| Nov 18, 2021 | Firm News

Indiana residents who can no longer work due to a medical condition may be eligible to receive Social Security Disability benefits. In order to qualify for SSD benefits, the individual applying for benefits must show that their condition meets the Social Security Administration’s (SSA’s) definition of disability. The easiest way to prove this is to show that your condition is included on the SSA’s Listing of Impairments.

What is the Listing of Impairments?

The SSA’s Listing of Impairments is essentially a list of medical conditions for each major body system that are considered severe enough to keep an adult individual from ‘substantial gainful activity.’ Part A of the Listing generally applies to adults, while Part B of the Listing applies to children under the age of 18, but Part A criteria can be used to evaluate children in certain situations. Generally, the condition must be permanent, be expected to result in death, or have lasted or be expected to last for at least 12 continuous months. However, some conditions have different duration criteria specified in the Listing.
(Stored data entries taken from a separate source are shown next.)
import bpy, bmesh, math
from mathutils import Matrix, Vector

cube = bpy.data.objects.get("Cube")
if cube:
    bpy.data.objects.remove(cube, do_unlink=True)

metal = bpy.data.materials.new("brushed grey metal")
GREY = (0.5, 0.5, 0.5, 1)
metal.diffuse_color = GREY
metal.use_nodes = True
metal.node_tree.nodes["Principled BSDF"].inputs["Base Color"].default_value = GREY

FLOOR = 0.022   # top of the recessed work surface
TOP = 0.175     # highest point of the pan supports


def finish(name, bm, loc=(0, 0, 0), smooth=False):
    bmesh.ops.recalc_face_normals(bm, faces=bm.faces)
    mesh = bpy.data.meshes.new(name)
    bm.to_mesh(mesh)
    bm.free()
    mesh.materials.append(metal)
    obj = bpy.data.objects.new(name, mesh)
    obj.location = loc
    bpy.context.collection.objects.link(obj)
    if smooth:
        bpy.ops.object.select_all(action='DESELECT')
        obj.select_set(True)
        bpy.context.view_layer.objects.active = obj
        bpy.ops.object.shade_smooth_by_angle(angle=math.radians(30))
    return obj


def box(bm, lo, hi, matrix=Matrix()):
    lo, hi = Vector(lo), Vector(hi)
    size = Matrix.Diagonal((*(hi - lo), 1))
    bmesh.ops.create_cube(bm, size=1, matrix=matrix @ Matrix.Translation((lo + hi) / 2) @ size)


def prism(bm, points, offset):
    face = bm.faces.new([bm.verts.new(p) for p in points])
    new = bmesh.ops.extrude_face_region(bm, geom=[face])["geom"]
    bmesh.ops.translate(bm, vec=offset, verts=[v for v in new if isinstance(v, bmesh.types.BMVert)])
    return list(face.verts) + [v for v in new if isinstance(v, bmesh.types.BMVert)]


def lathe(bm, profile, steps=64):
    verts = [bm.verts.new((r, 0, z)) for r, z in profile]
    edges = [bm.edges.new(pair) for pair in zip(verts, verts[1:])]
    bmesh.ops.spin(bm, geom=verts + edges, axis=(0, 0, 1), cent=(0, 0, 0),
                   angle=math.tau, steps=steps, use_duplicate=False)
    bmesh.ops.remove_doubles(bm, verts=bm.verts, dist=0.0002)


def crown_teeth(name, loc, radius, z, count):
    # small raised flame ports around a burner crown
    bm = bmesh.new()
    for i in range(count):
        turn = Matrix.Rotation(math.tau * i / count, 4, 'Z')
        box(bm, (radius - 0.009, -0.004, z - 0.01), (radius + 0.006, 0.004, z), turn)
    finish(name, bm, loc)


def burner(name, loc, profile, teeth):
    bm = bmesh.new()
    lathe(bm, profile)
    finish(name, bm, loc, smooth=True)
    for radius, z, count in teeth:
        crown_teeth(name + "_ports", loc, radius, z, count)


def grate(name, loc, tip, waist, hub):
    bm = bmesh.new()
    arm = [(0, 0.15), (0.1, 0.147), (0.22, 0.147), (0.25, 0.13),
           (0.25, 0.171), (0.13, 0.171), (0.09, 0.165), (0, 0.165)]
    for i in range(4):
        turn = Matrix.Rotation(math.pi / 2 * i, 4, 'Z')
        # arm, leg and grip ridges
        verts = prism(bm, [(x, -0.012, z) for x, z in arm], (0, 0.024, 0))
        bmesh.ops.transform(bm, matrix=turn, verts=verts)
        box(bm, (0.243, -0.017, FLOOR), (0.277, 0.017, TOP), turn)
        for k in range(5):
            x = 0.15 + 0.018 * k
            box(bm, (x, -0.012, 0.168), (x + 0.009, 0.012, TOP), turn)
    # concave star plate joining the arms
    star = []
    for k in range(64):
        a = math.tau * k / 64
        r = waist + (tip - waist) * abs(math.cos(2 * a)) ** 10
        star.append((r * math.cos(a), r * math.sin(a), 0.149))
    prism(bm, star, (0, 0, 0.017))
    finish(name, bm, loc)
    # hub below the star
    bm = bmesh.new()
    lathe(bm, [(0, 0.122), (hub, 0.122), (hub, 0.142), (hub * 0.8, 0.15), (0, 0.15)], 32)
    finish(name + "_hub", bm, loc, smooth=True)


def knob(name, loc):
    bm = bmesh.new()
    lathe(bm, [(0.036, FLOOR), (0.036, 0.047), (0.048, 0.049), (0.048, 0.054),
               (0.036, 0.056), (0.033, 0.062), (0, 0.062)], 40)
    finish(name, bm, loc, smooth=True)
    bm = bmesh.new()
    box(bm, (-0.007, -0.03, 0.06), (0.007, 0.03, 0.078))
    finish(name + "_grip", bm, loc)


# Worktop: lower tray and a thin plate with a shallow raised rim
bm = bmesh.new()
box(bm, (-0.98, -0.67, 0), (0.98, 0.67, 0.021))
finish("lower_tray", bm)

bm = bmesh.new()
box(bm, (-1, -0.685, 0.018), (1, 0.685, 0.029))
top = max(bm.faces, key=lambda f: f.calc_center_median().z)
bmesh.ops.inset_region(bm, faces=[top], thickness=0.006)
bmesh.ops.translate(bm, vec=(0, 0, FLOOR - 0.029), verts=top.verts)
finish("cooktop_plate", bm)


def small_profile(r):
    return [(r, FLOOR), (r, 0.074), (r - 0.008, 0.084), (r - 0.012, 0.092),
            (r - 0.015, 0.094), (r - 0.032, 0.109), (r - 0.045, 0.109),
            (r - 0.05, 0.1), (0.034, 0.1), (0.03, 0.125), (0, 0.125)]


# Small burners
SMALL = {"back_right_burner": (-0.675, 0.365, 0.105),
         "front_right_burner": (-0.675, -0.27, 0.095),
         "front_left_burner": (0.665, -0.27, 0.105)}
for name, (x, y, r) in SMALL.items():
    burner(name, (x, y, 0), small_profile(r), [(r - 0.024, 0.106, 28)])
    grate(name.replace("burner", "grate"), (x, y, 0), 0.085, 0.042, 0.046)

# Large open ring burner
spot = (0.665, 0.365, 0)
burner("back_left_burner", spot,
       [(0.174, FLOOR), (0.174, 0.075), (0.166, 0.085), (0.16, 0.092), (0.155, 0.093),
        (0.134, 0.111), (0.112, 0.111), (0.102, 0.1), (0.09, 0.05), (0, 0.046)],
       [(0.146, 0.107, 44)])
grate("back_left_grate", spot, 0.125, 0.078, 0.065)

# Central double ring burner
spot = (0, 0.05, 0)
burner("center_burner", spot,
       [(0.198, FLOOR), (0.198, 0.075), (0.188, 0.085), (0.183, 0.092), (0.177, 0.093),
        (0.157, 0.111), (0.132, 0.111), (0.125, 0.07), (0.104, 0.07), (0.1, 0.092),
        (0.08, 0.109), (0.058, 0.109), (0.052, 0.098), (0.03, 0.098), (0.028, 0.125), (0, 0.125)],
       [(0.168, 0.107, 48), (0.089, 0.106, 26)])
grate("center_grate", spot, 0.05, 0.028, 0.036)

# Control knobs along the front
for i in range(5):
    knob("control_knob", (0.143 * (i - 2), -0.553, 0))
Determining whether an individual’s impairment is included in the Listing of Impairments is the third step in the disability claim evaluation process. The SSA will first determine whether you are engaging in substantial gainful activity (not working at all or working, but not at a substantial gainful activity (SGA) level) and then determine if your impairment is severe.

If an individual’s impairment meets the criteria in the Listing of Impairments, that is enough to prove that they are ‘disabled,’ according to the terms of the SSA, and they will qualify for disability benefits.

What if my condition is not listed?

Having a condition included in the Listing of Impairments is often the easiest way to qualify for Social Security Disability benefits, but it is not the only way. If your condition is not listed, the SSA will evaluate your past relevant work and your residual functional capacity in step four, and your ability to adjust to other work in step five of the evaluation process. If the SSA finds that you cannot do your past relevant work and cannot adjust to other work, the SSA will determine that you are ‘disabled’ and award you benefits. An SSD attorney can represent you throughout the process and give you the best chance at avoiding denial of your application for benefits.